Truth is I once worked on a not-about-money fundraising team.
We definitely did plenty of fundraising “stuff.” We invited people to events, we sent out newsletters and appeals, we had a constituent database (and, like real fundraisers, we complained about it), and we talked a lot about how donor-centered we were.
But what we didn’t like doing was talking to prospects about money. We had plenty of fans, but few donors. Sure, some gifts were given. And if our efforts magically inspired someone to call us and offer a donation, you better believe we were ready to receive it.
Somehow we had taken the “fund” out of “fundraising.” *Wah wah* So, I suppose we were just “raising.” Raising awareness, raising people’s spirits, hell raising (maybe)?
Mostly we just missed opportunities.
So, sure, you can make fundraising about a lot of things. But if you’re not about money and more specifically, asking people to give theirs to you, your charitable mission is dead in the water.
See? Fundraising IS about money.
Okay, okay, okay. I don’t really disagree with Gail’s statement.
It’s meant to be provocative and a conversation starter. And indeed, it is both. I am truly a big fan of hers.

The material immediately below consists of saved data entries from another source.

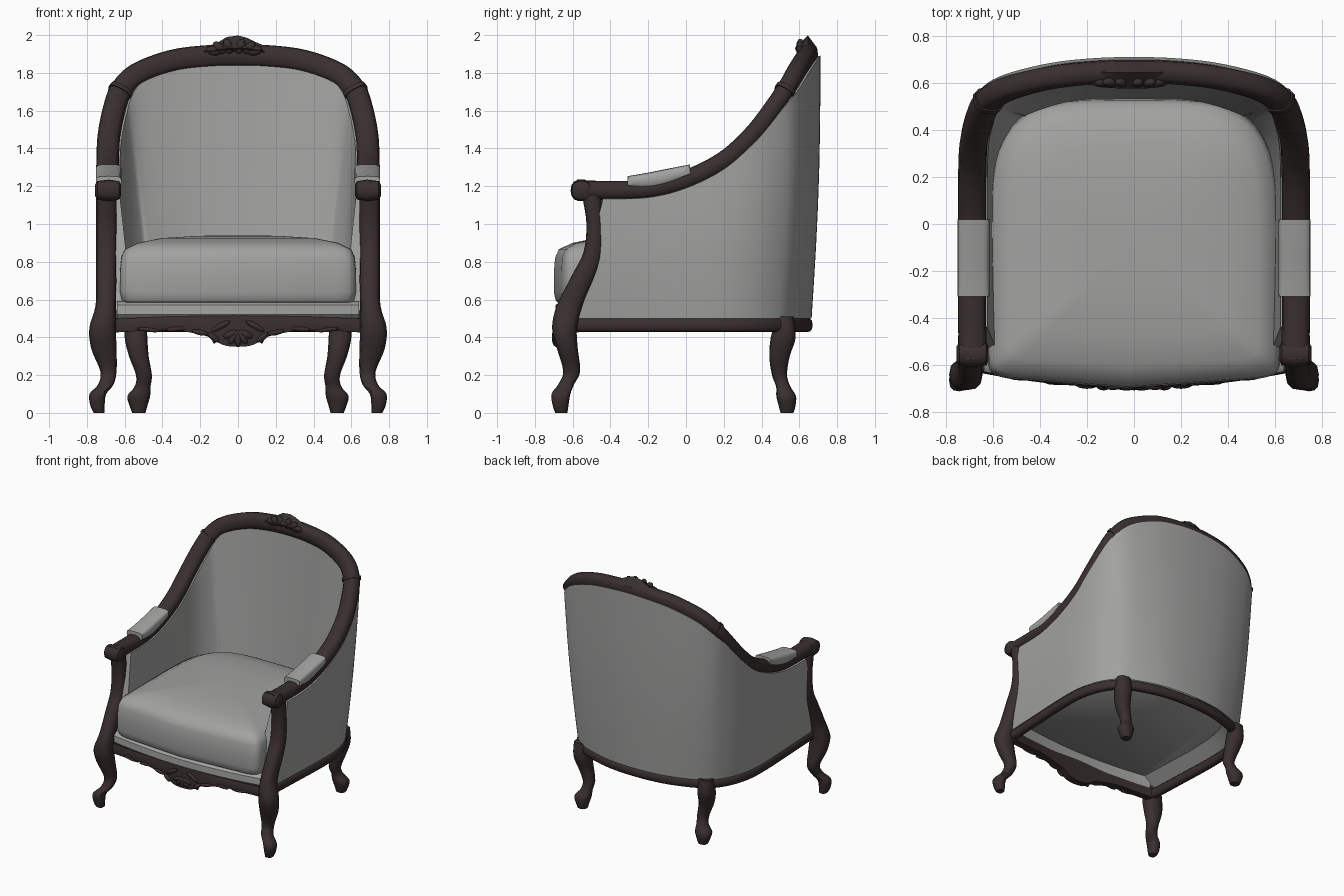
import bpy, bmesh, math
from mathutils import Vector

if "Cube" in bpy.data.objects:
    bpy.data.objects.remove(bpy.data.objects["Cube"])


def material(name, rgb):
    m = bpy.data.materials.new(name)
    m.use_nodes = True
    m.diffuse_color = (*rgb, 1)
    m.node_tree.nodes["Principled BSDF"].inputs["Base Color"].default_value = (*rgb, 1)
    return m


WOOD = material("dark_wood", (0.041, 0.028, 0.028))
FABRIC = material("grey_fabric", (0.36, 0.36, 0.355))


def finish(name, bm, mat, mirror=False, angle=40):
    bmesh.ops.recalc_face_normals(bm, faces=bm.faces)
    me = bpy.data.meshes.new(name)
    bm.to_mesh(me)
    bm.free()
    me.materials.append(mat)
    for p in me.polygons:
        p.use_smooth = True
    me.set_sharp_from_angle(angle=math.radians(angle))
    ob = bpy.data.objects.new(name, me)
    bpy.context.collection.objects.link(ob)
    if mirror:
        ob.modifiers.new("mirror", "MIRROR")


def skin(name, rings, mat, **kw):
    """Join closed rings of equal length into a capped solid."""
    bm = bmesh.new()
    rows = [[bm.verts.new(p) for p in r] for r in rings]
    n = len(rows[0])
    for r, s in zip(rows, rows[1:]):
        for i in range(n):
            j = (i + 1) % n
            bm.faces.new((r[i], r[j], s[j], s[i]))
    bm.faces.new(rows[0])
    bm.faces.new(rows[-1])
    finish(name, bm, mat, **kw)


def spline(pts, n=5):
    """Smooth interpolation through points of any dimension."""
    out = []
    for i in range(len(pts) - 1):
        a, b, c, d = (pts[max(0, min(len(pts) - 1, i + k))] for k in (-1, 0, 1, 2))
        for s in range(n):
            t = s / n
            out.append(tuple(q + t / 2 * (r - p + t * (2 * p - 5 * q + 4 * r - w + t * (3 * (q - r) + w - p)))
                             for p, q, r, w in zip(a, b, c, d)))
    return out + [tuple(pts[-1])]


def oval(n=12, power=2.6):
    """Unit rounded-square outline."""
    f = lambda v: math.copysign(abs(v) ** (2 / power), v)
    return [(f(math.cos(2 * math.pi * i / n)), f(math.sin(2 * math.pi * i / n))) for i in range(n)]


def sweep_rings(path, ref, ra, rb):
    rings = []
    for i, p in enumerate(path):
        t = (Vector(path[min(i + 1, len(path) - 1)]) - Vector(path[max(i - 1, 0)])).normalized()
        a = Vector(ref(p))
        a = (a - a.dot(t) * t).normalized()
        b = t.cross(a)
        rings.append([Vector(p) + a * u * ra + b * v * rb for u, v in oval()])
    return rings


def both_sides(half):
    return half + [(-p[0], *p[1:]) for p in half[-2::-1]]


def leg(name, pts):
    skin(name, [[(x + u * rx, y + v * ry, z) for u, v in oval()]
                for x, y, z, rx, ry in spline(pts, 4)], WOOD, mirror=True)


def lobes(name, items, mirror=False):
    """Carved ornament made of overlapping flattened balls: centre, radii, tilt."""
    bm = bmesh.new()
    for x, y, z, rx, ry, rz, tilt in items:
        vs = bmesh.ops.create_uvsphere(bm, u_segments=10, v_segments=6, radius=1)["verts"]
        c, s = math.cos(tilt), math.sin(tilt)
        for v in vs:
            a, b, d = v.co.x * rx, v.co.y * ry, v.co.z * rz
            v.co = (x + a * c - d * s, y + b, z + a * s + d * c)
    finish(name, bm, WOOD, mirror=mirror)


# Matching paths of the top rail and of the wall foot, front of one arm round to the other
top_half = [(.69, -.44, 1.178), (.69, -.2, 1.185), (.69, 0, 1.235), (.69, .2, 1.335),
            (.683, .35, 1.47), (.655, .46, 1.61), (.617, .53, 1.71), (.53, .58, 1.795),
            (.35, .625, 1.862), (.17, .645, 1.886), (0, .65, 1.892)]
foot_half = [(.69, -.59), (.705, -.25), (.715, 0), (.71, .2), (.67, .36), (.6, .48),
             (.53, .54), (.42, .59), (.27, .635), (.13, .655), (0, .66)]
top_path = spline(both_sides(top_half))
foot_path = spline(both_sides(foot_half))
outward = lambda p: (p[0], 0, max(0, p[2] - 1.4))

# Upholstered wall, outside and inside in one wrapped shell
columns = []
levels = [k / 7 for k in range(8)]
for i, (tp, ft) in enumerate(zip(top_path, foot_path)):
    d = Vector(top_path[min(i + 1, len(top_path) - 1)]) - Vector(top_path[max(i - 1, 0)])
    n = Vector((d.y, -d.x, 0)).normalized()
    foot = Vector((*ft, .5))
    top_out = Vector(tp) + n * (.052 + .01 * n.y) - Vector((0, 0, .045 * abs(n.x)))
    top_in = Vector(tp) - n * .03 - Vector(outward(tp)).normalized() * .035
    top_in.z -= .03 * abs(n.x)
    foot_in = foot - n * .125 + Vector((0, 0, .1))
    outer = [(foot + n * .005).lerp(top_out, f) + n * .014 * math.sin(math.pi * f) for f in levels]
    inner = [foot_in.lerp(top_in, f) for f in reversed(levels)]
    columns.append(outer + inner)
skin("upholstered_wall", columns, FABRIC)

# Top rail flowing into both arms, with joint bands
front = [(.685, -.58, 1.185), (.688, -.52, 1.18)]
rail_path = front + top_path + [(-x, y, z) for x, y, z in reversed(front)]
skin("top_rail", sweep_rings(rail_path, outward, .06, .05), WOOD)
joint = 6 * 5
skin("rail_joint_band", sweep_rings(top_path[joint - 1:joint + 1], outward, .067, .058), WOOD, mirror=True)

# Scrolled hand rests
hand = [(.62, .03), (.63, .05), (.685, .058), (.745, .05), (.757, .03)]
skin("hand_rest", [[(x, -.553 + u * r, 1.178 + v * r) for u, v in oval(14, 2.4)] for x, r in hand],
     WOOD, mirror=True)

# Arm pads
pad = spline([(-.31, 1.225, .028), (-.2, 1.23, .042), (-.1, 1.25, .042), (.02, 1.285, .03)], 3)
skin("arm_pad", [[(.685 + u * .068, y, z + v * h) for u, v in oval(16, 4)] for y, z, h in pad],
     FABRIC, mirror=True)

# Front posts with cabriole legs, and back legs
leg("front_post_leg", [(.697, -.5, 1.15, .054, .05), (.697, -.483, 1.0, .054, .044), (.697, -.492, .85, .054, .051),
                       (.698, -.54, .73, .054, .063), (.7, -.615, .57, .054, .068), (.717, -.643, .45, .07, .066),
                       (.71, -.628, .34, .067, .055), (.686, -.605, .22, .043, .045), (.7, -.635, .15, .041, .042),
                       (.742, -.662, .1, .044, .05), (.744, -.664, .04, .038, .042), (.736, -.66, 0, .028, .032)])
leg("back_leg", [(.54, .525, .51, .055, .045), (.54, .515, .4, .06, .066), (.525, .495, .3, .052, .054),
                 (.498, .495, .2, .042, .04), (.505, .515, .14, .042, .038),
                 (.525, .53, .09, .06, .052), (.527, .535, .04, .048, .045), (.525, .535, 0, .035, .034)])

# Seat rail round the sides and back
seat_path = [(x * .98, y * .97, .465) for x, y in foot_path]
skin("seat_rail", sweep_rings(seat_path, lambda p: (0, 0, 1), .037, .03), WOOD)

# Bowed front apron with a shaped lower edge
bow = lambda x: -.62 - .065 * (1 - (x / .66) ** 2)
edge = spline(both_sides([(.66, .425, .5), (.5, .435, .505), (.36, .44, .51), (.25, .425, .512),
                          (.15, .4, .52), (.08, .36, .525), (0, .35, .528)]), 4)
skin("front_apron", [[(x, bow(x) - .005, lo), (x, bow(x) - .014, (lo + hi) / 2), (x, bow(x), hi),
                      (x, bow(x) + .05, hi), (x, bow(x) + .05, lo)] for x, lo, hi in edge], WOOD)
lobes("apron_side_carving", [(.13, -.69, .4, .04, .02, .016, .7), (.2, -.685, .425, .05, .018, .014, .2),
                             (.32, -.672, .445, .07, .015, .013, -.1), (.47, -.653, .44, .07, .015, .012, .1),
                             (.09, -.692, .46, .06, .016, .016, -.5), (.125, -.685, .385, .012, .012, .018, 0)],
      mirror=True)
lobes("apron_shell", [(math.sin(a) * .04, -.69, .43 - math.cos(a) * .035, .02, .02, .045, a)
                      for a in (-1.2, -.6, 0, .6, 1.2)])

# Upholstered strip under the cushion
strip = [.64 * (k / 8 - 1) for k in range(17)]
skin("seat_front_strip", [[(x, bow(x) + .012, .5), (x, bow(x) - .008, .52), (x, bow(x) - .006, .57),
                           (x, bow(x) + .02, .59), (x, bow(x) + .06, .59), (x, bow(x) + .045, .5)]
                          for x in strip], FABRIC)

# Crowned seat cushion, crisp corners and a bow in front, rounded and narrower behind
outline = [p for p in oval(48, 4.2) if p[1] >= 0] + [p for p in oval(48, 24) if p[1] < 0]


def cushion_ring(z, s):
    ring = []
    for u, v in outline:
        x, y = u * s, v * s
        w = .626 - .06 * max(0, y) ** 2
        ring.append((x * w, -.055 + y * .59 - .055 * max(0, -y) * (1 - x * x), z))
    return ring


layers = [(.585, .97), (.595, .985), (.64, 1), (.74, 1), (.82, .99), (.865, .96),
          (.9, .85), (.925, .65), (.937, .35), (.94, .1)]
skin("seat_cushion", [cushion_ring(z, s) for z, s in layers], FABRIC, angle=60)

# Carved crest on the top rail
crest = [(-.185, 1.905, 1.925, .055), (-.15, 1.895, 1.945, .064), (-.1, 1.885, 1.965, .068), (-.06, 1.88, 1.99, .07),
         (.0, 1.878, 1.998, .07), (.05, 1.882, 1.985, .07), (.09, 1.888, 1.965, .067),
         (.125, 1.897, 1.95, .062), (.14, 1.905, 1.925, .055)]
skin("crest", [[(x, .648 - d, (lo + hi) / 2 - .005), (x, .645, hi), (x, .645 + d * .7, (lo + hi) / 2 - .005),
                (x, .645, lo)] for x, lo, hi, d in crest], WOOD, angle=25)
lobes("crest_leaves", [(math.sin(a) * .11 - .02, .605, 1.912 + math.cos(a) * .03, .026, .022, .042, -a)
                       for a in (-1.4, -.8, -.3, .3, .8, 1.4)])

I hope you read Gail’s post. It’s pretty clear what she’s saying. And what she isn’t saying.
But part of the fun of the statement is you can interpret it on different levels.
Here’s how it works in my head:
The purpose of fundraising is not simply to get more money. Money is a means to an end – fulfilling your organization’s charitable mission.
However, the practice of fundraising necessarily involves money. Talking about it, asking for it, receiving it, putting it to work, etc.
Or, another way to put it is yes, by definition, fundraising is about money. But it isn’t only about money, and it isn’t ultimately about money. Big picture, it’s about something much larger; money is merely a way to get there.
So, to answer Gail’s question: I agree on one level and disagree on another. And I think she’d agree with me on both.
Fellow fundraisers, let’s heed Gail’s warning and be sure we aren’t making fundraising all about money. Let’s connect our donors to the great work and mission of our organizations.
And let’s heed my warning too. We need to care enough about our organizations to actually get out there and ask people to support them. With their money.